The core benefit of version control is being able to retain every single version of a file throughout a project workflow – from start to finish. You can check for differences between versions and ensure that all changes made are settled. You should be certain that what makes it into the final version is final and that it wasn’t added at 1 a.m. the night before.
Once a project is complete, version history can also be crucial when reviewing your team’s work in hindsight. In this case, document version control can serve as an audit trail of your teams’ work during a project, detailing their progress at every stage. Armed with that info, you can better diagnose issues in your processes, especially when it comes to how you can streamline your work in future.
Secure file handling and editing
Nothing delays work in a team more than someone overwriting a file without permission – or deleting a file accidentally. From that point, there’s nothing you can do other than trawl through your emails hoping to find a copy of the original file. Rather than hoping you find it, you can count on having a backup at your disposal because version control systems will retain a version of the file at every stage of change. With Dropbox file recovery, if a team member wrongly makes changes or deletes a file, a previous version is always available should you need to revert back to it. You never have to worry that a file will disappear or permanent changes will be made.
Monitor changes from team members
When you have a large team working together, it’s imperative that you know who’s made changes to what, and when. Shared documents typically include details as to who most recently edited the document, but it may not include any other team members on the file. In this instance, it’s not long before you’re wasting time emailing around to ask who reviewed the file and what edits they made.
Fingerprinting file changes and different versions of a document to a team member is where you need version control software. Using version control in Dropbox for example, all file changes will be visible and directly associated with a team member’s email and account. You’ll receive notifications whenever someone edits a file – showing exactly what was changed – or if they move or delete a file in a shared folder.

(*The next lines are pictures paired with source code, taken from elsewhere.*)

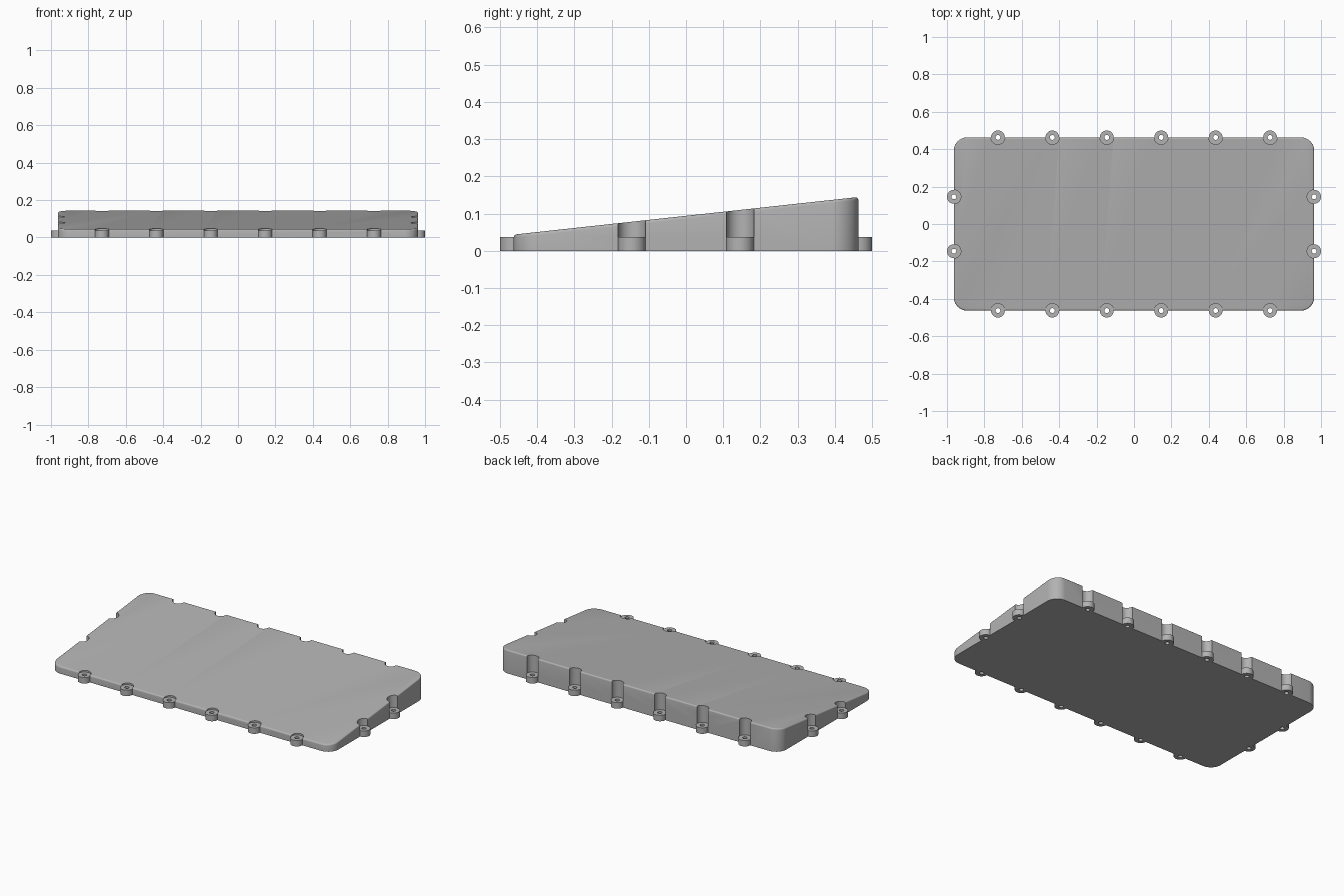
import bpy, bmesh, math
from mathutils import Matrix

if "Cube" in bpy.data.objects:
    bpy.data.objects.remove(bpy.data.objects["Cube"], do_unlink=True)

HALF_X, HALF_Y, CORNER = 0.963, 0.463, 0.07
BOSS_R, BOSS_H, HOLE_R = 0.037, 0.037, 0.013
MID_Z, SLOPE, FILLET = 0.094, 0.109, 0.008

grey = bpy.data.materials.new("plain grey")
grey.use_nodes = True
colour = (0.45, 0.45, 0.45, 1)
grey.diffuse_color = colour
grey.node_tree.nodes["Principled BSDF"].inputs["Base Color"].default_value = colour


def make_object(name, bm):
    bmesh.ops.recalc_face_normals(bm, faces=bm.faces)
    mesh = bpy.data.meshes.new(name)
    bm.to_mesh(mesh)
    bm.free()
    mesh.materials.append(grey)
    obj = bpy.data.objects.new(name, mesh)
    bpy.context.collection.objects.link(obj)
    return obj


def pillars(name, radius, low, high, segments):
    """One upright cylinder at every screw position."""
    bm = bmesh.new()
    for x, y in screws:
        bmesh.ops.create_cone(
            bm, cap_ends=True, segments=segments, radius1=radius, radius2=radius,
            depth=high - low, matrix=Matrix.Translation((x, y, (low + high) / 2)))
    return make_object(name, bm)


def combine(target, tool, operation):
    mod = target.modifiers.new(operation, "BOOLEAN")
    mod.operation, mod.object, mod.solver = operation, tool, "EXACT"
    bpy.context.view_layer.objects.active = target
    bpy.ops.object.modifier_apply(modifier=mod.name)
    bpy.data.objects.remove(tool, do_unlink=True)


# Screw positions: six along each long side, two on each short side
pitch = 0.291
screws = [((i - 2.5) * pitch, s * HALF_Y) for i in range(6) for s in (-1, 1)]
screws += [(s * HALF_X, t * pitch / 2) for s in (-1, 1) for t in (-1, 1)]

# Wedge body: rounded rectangle with a sloping, softened top
bm = bmesh.new()
outline = []
for quarter, (sx, sy) in enumerate([(1, 1), (-1, 1), (-1, -1), (1, -1)]):
    for step in range(13):
        a = math.radians(90 * quarter + 7.5 * step)
        outline.append(bm.verts.new((sx * (HALF_X - CORNER) + CORNER * math.cos(a),
                                     sy * (HALF_Y - CORNER) + CORNER * math.sin(a), 0)))
base = bm.faces.new(outline)
lid = bmesh.ops.extrude_face_region(bm, geom=[base], use_keep_orig=True)["geom"]
for v in lid:
    if isinstance(v, bmesh.types.BMVert):
        v.co.z = MID_Z + SLOPE * v.co.y
top = [f for f in lid if isinstance(f, bmesh.types.BMFace)][0]
bmesh.ops.recalc_face_normals(bm, faces=bm.faces)
bmesh.ops.bevel(bm, geom=list(top.edges), offset=FILLET, segments=4,
                profile=0.5, affect="EDGES")
body = make_object("wedge_cover", bm)

# Notches above the bosses, the bosses themselves, and their screw holes
combine(body, pillars("boss", BOSS_R, 0, BOSS_H, 40), "UNION")
combine(body, pillars("notch_cutter", BOSS_R + 0.0002, BOSS_H, 0.3, 40), "DIFFERENCE")
combine(body, pillars("hole_cutter", HOLE_R, -0.1, 0.3, 24), "DIFFERENCE")

# Smooth shading with crisp edges
bpy.ops.object.select_all(action="DESELECT")
body.select_set(True)
bpy.context.view_layer.objects.active = body
bpy.ops.object.shade_smooth_by_angle(angle=math.radians(30))
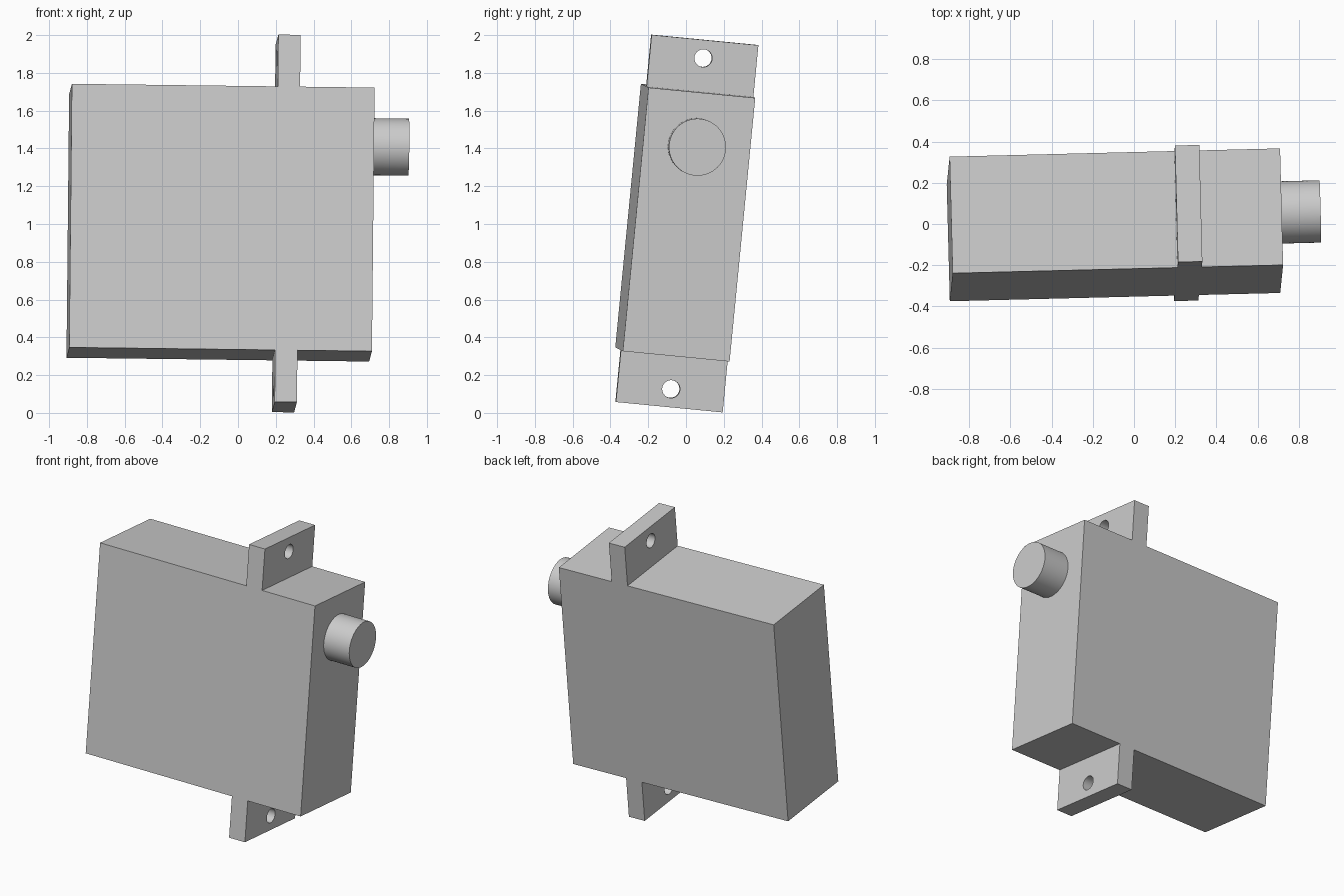
import bpy
import bmesh
from math import pi, radians
from mathutils import Matrix, Euler

cube = bpy.data.objects.get("Cube")
if cube:
    bpy.data.objects.remove(cube, do_unlink=True)

# Single plain grey
grey = bpy.data.materials.new("light_grey")
grey.use_nodes = True
colour = (0.6, 0.6, 0.6, 1)
grey.diffuse_color = colour
grey.node_tree.nodes["Principled BSDF"].inputs["Base Color"].default_value = colour

# The whole unit leans slightly about its centre
TILT = Matrix.Translation((-0.0925, -0.004, 1.007)) @ Euler((-0.0967, 0.0125, 0.025)).to_matrix().to_4x4()

LENGTH, THICK, HEIGHT = 1.603, 0.568, 1.402
TAB_X, TAB_WIDTH, TAB_SPAN = 0.348, 0.118, 1.953


def add_object(name, bm):
    bmesh.ops.recalc_face_normals(bm, faces=bm.faces)
    mesh = bpy.data.meshes.new(name)
    bm.to_mesh(mesh)
    bm.free()
    mesh.materials.append(grey)
    obj = bpy.data.objects.new(name, mesh)
    bpy.context.collection.objects.link(obj)
    obj.matrix_world = TILT
    return obj


def cylinder_x(name, radius, x0, x1, z):
    bm = bmesh.new()
    place = Matrix.Translation(((x0 + x1) / 2, 0, z)) @ Matrix.Rotation(pi / 2, 4, 'Y')
    bmesh.ops.create_cone(bm, cap_ends=True, segments=64, radius1=radius,
                          radius2=radius, depth=x1 - x0, matrix=place)
    return add_object(name, bm)


# Housing and mounting tabs: one side outline extruded through the thickness
hx, hz = LENGTH / 2, HEIGHT / 2
t0, t1, tz = TAB_X - TAB_WIDTH / 2, TAB_X + TAB_WIDTH / 2, TAB_SPAN / 2
upper = [(-hx, hz), (t0, hz), (t0, tz), (t1, tz), (t1, hz), (hx, hz)]
outline = upper + [(x, -z) for x, z in reversed(upper)]
bm = bmesh.new()
face = bm.faces.new([bm.verts.new((x, -THICK / 2, z)) for x, z in outline])
side = bmesh.ops.extrude_face_region(bm, geom=[face])
bmesh.ops.translate(bm, vec=(0, THICK, 0),
                    verts=[v for v in side["geom"] if isinstance(v, bmesh.types.BMVert)])
housing = add_object("housing_with_tabs", bm)

# Screw holes through both tabs
for label, sign in (("upper", 1), ("lower", -1)):
    cutter = cylinder_x(label + "_hole_cutter", 0.047, t0 - 0.1, t1 + 0.1, sign * 0.88)
    cutter.hide_render = True
    cutter.hide_viewport = True
    cut = housing.modifiers.new(label + "_screw_hole", 'BOOLEAN')
    cut.operation = 'DIFFERENCE'
    cut.solver = 'EXACT'
    cut.object = cutter

# Bake the holes into the housing and drop the cutters
bpy.context.view_layer.update()
evaluated = housing.evaluated_get(bpy.context.evaluated_depsgraph_get())
drilled = bpy.data.meshes.new_from_object(evaluated)
cutters = [m.object for m in housing.modifiers]
housing.modifiers.clear()
housing.data = drilled
for cutter in cutters:
    bpy.data.objects.remove(cutter, do_unlink=True)

# Output shaft
shaft = cylinder_x("output_shaft", 0.151, hx - 0.01, 0.992, 0.414)

# Smooth round walls, keep hard edges
for obj in (housing, shaft):
    bpy.ops.object.select_all(action='DESELECT')
    obj.select_set(True)
    bpy.context.view_layer.objects.active = obj
    bpy.ops.object.shade_smooth_by_angle(angle=radians(30))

This level of version control creates a more transparent process for managing your files as well as accountability for those files. You can see when members of your team begin working on a file or if something is changed wrongly or accidentally. Any file changes can be immediately checked with the relevant person without any awkward emails alerting the whole team in Slack.
Create a source of truth across your organisation
When you’re working with a team that operates in different locales or in highly regulated spaces, alignment is essential. But if information isn’t centralised and accessible, it doesn’t take long for teams to get out of sync and for silos to form. Combined with the right information architecture, version control can help you create and retain a shared source of information in all areas of your organisation.
Rather than constantly sending out updated guidelines, version control lets you keep one centralised document that everyone in your organisation can refer to. With Dropbox, your HR guidelines, for example, can be stored in a single shared folder, with specific access permissions for different team members. When updating those files, team members will find the newest information in the same source, while editors will have a record of all deprecated information. It’s a simple way of ensuring that information is securely stored, backed-up and accessible to everyone who needs it.
Automate and accelerate processes with version control
Of course, the end goal of any process optimisation should be to make something easier and less time-consuming for both managers and team members. From the very beginning, document version control can help your team be more agile. It keeps everyone up to date and aligned on documents while providing a fail-safe against downtime caused by mistakes in file handling.
With the added benefits of oversight, transparency and security, version control systems can do more than ensure you have the latest version of a file. It can provide insight into your team’s processes, help you to further refine them and then align them better across your organisation in the future.